I started my petition in a moment of desperation, and have been in constant awe of the support I’ve received after sharing the story of the Santa Susana Field Lab.
Today, I get to tell our story in a short documentary produced by Change.org. Please watch it and see how important your support has been to our community.
After, I hope you’ll take a minute to share this video with your friends so we can blow this story out of the water. Because all children deserve to grow up safe, and healthy.
Watch the video now
Nearly All U.S. Navy Radiation Samples Were Falsified, Fraudulent or Unreliable
For Immediate Release: Monday, April 9, 2018
Contact: Kirsten Stade (240) 247-0296
Washington, DC — Troubles afflicting the nearly 30-year radiation cleanup of San Francisco’s Hunters Point shipyard are far worse than previously reported. Between 90 and 97% of the U.S. Navy soil samples re-examined by the U.S. Environmental Protection Agency are “neither reliable nor defensible,” according to an EPA review released today by Public Employees for Environmental Responsibility (PEER).
The Hunters Point Naval Shipyard in the city’s southeast corner was the site of nuclear weapons research causing widespread radiological …
SEVENTY YEARS AGO, A facility for testing nuclear reactors and rockets too
dangerous to be conducted near populated areas was established on the boundary of Los Angeles and Ventura Counties. Since then, the population has mushroomed, with half a million people now living within ten miles.
In 1979, Bridge the Gap brought to public attention a partial nuclear meltdown that had occurred at that Santa Susana Field Laboratory in 1959 but had been kept secret for decades. At least three other reactors suffered accidents there as well, along with numerous radioactive fires, spills, and releases. …
Bloomberg News reports on EPA’s plan to raise radiation standards.
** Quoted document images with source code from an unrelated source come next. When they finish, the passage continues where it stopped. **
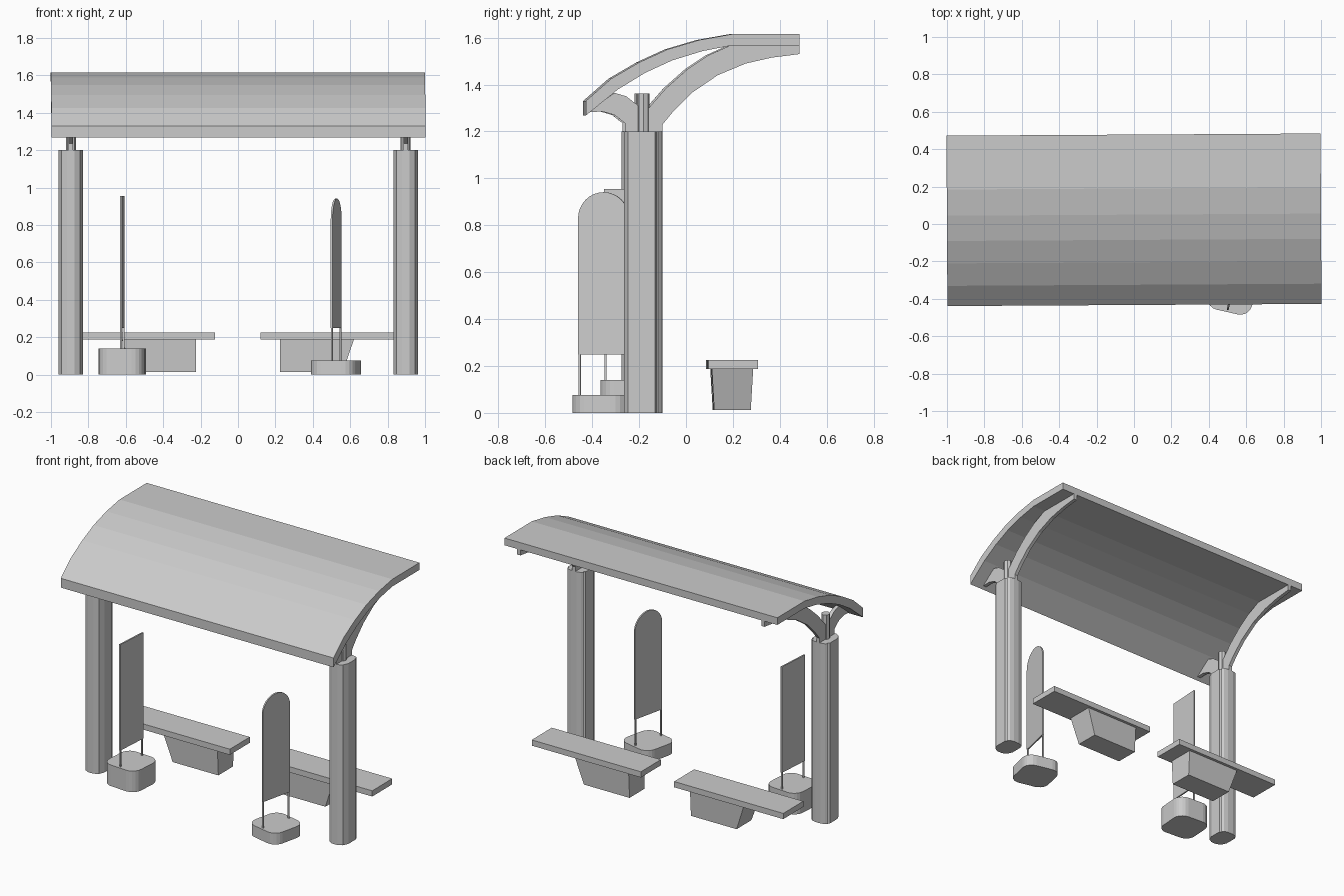
import bpy, bmesh, math
from mathutils import Matrix, Vector

cube = bpy.data.objects.get("Cube")
if cube:
    bpy.data.objects.remove(cube, do_unlink=True)

grey = bpy.data.materials.new("light_grey")
grey.use_nodes = True
colour = (0.6, 0.6, 0.6, 1)
grey.diffuse_color = colour
grey.node_tree.nodes["Principled BSDF"].inputs["Base Color"].default_value = colour

SKEW = Matrix.Rotation(math.radians(0.33), 4, "Z")  # whole shelter is turned slightly


def prism(name, outline, axis, low, high, place=Matrix()):
    """Extrude a 2D outline along x (outline = y, z) , y (x, z) or z (x, y)."""
    def point(p, d):
        return {"x": (d, *p), "y": (p[0], d, p[1]), "z": (*p, d)}[axis]
    bm = bmesh.new()
    face = bm.faces.new([bm.verts.new(point(p, low)) for p in outline])
    new = bmesh.ops.extrude_face_region(bm, geom=[face])["geom"]
    move = Vector(point((0, 0), high - low))
    bmesh.ops.translate(bm, vec=move, verts=[g for g in new if isinstance(g, bmesh.types.BMVert)])
    bmesh.ops.recalc_face_normals(bm, faces=bm.faces)
    bm.transform(SKEW @ place)
    mesh = bpy.data.meshes.new(name)
    bm.to_mesh(mesh)
    bm.free()
    mesh.materials.append(grey)
    obj = bpy.data.objects.new(name, mesh)
    bpy.context.collection.objects.link(obj)
    return obj


def rect(x0, x1, y0, y1):
    return [(x0, y0), (x1, y0), (x1, y1), (x0, y1)]


def arc(cx, cy, r, start, end, steps):
    angles = [math.radians(start + (end - start) * i / steps) for i in range(steps + 1)]
    return [(cx + r * math.cos(a), cy + r * math.sin(a)) for a in angles]


def rounded_square(half, r):
    c = half - r
    corners = [(c, c), (-c, c), (-c, -c), (c, -c)]
    return [p for i, (x, y) in enumerate(corners) for p in arc(x, y, r, 90 * i, 90 * i + 90, 5)]


# Curved roof
roof_top = [(-.433, 1.33), (-.325, 1.425), (-.205, 1.495), (-.085, 1.55),
            (.05, 1.59), (.19, 1.615), (.478, 1.615)]
roof_under = [(.478, 1.567), (.19, 1.567), (.065, 1.543), (-.065, 1.503),
              (-.18, 1.45), (-.295, 1.38), (-.433, 1.268)]
prism("roof", roof_top + roof_under, "x", -1, 1)

# Outlines of the grooved post and of the forked roof bracket
half_post = [(.02, -.082), (.05, -.065), (.065, -.03), (.065, .05), (.05, .056),
             (.06, .063), (.048, .075), (.02, .082)]
post = half_post + [(-x, y) for x, y in reversed(half_post)]
fork = [(-.265, 1.2), (-.265, 1.235), (-.31, 1.27), (-.36, 1.285), (-.42, 1.283),
        (-.31, 1.365), (-.26, 1.35), (-.215, 1.315), (-.187, 1.28), (-.16, 1.305),
        (-.09, 1.385), (0, 1.465), (.09, 1.525), (.19, 1.57), (.478, 1.57),
        (.478, 1.53), (.36, 1.515), (.25, 1.49), (.13, 1.44), (.02, 1.365),
        (-.06, 1.285), (-.105, 1.23), (-.105, 1.2)]

for side, s in (("left", 1), ("right", -1)):
    at_post = Matrix.Translation((s * .895, -.187, 0))
    prism(side + "_post", post, "z", 0, 1.2, at_post)
    prism(side + "_post_peg", arc(0, 0, .027, 0, 315, 7), "z", 1.19, 1.362, at_post)
    prism(side + "_roof_bracket", fork, "x", s * .895 - .012, s * .895 + .012)

    # Bench: slab seat on a tapered block, sloping on the outer side
    prism(side + "_bench_seat", rect(s * .122, s * .922, .09, .302), "z", .187, .225)
    base = prism(side + "_bench_base",
                 [(s * .225, .013), (s * .56, .013), (s * .62, .187), (s * .225, .187)],
                 "y", .107, .283)
    for v in base.data.vertices:
        if v.co.z < .1:
            v.co.y += .01 if v.co.y < .195 else -.01


# Free-standing sign boards on two thin legs in a rounded foot
def sign(side, x, y, turn, foot_height, board):
    place = Matrix.Translation((x, y, 0)) @ Matrix.Rotation(math.radians(turn), 4, "Z")
    prism(side + "_sign_foot", rounded_square(.1225, .065), "z", 0, foot_height, place)
    prism(side + "_sign_board", board, "x", -.005, .005, place)
    for end, y0 in (("front", -.108), ("back", .1)):
        prism(side + "_sign_leg_" + end, rect(-.005, .005, y0, y0 + .008),
              "z", foot_height - .01, .26, place)


w = .111
arched = [(-w, .25), (w, .25)] + arc(0, .83, w, 0, 180, 16)
sign("left", .523, -.354, -13, .076, arched)
sign("right", -.62, -.236, -4, .14, rect(-w, w, .25, .955))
Click here.
In the event of a dirty bomb or a nuclear meltdown, emergency responders can safely tolerate radiation levels equivalent to thousands of chest X-rays, the Environmental Protection Agency said in new guidelines that ease off on established safety levels.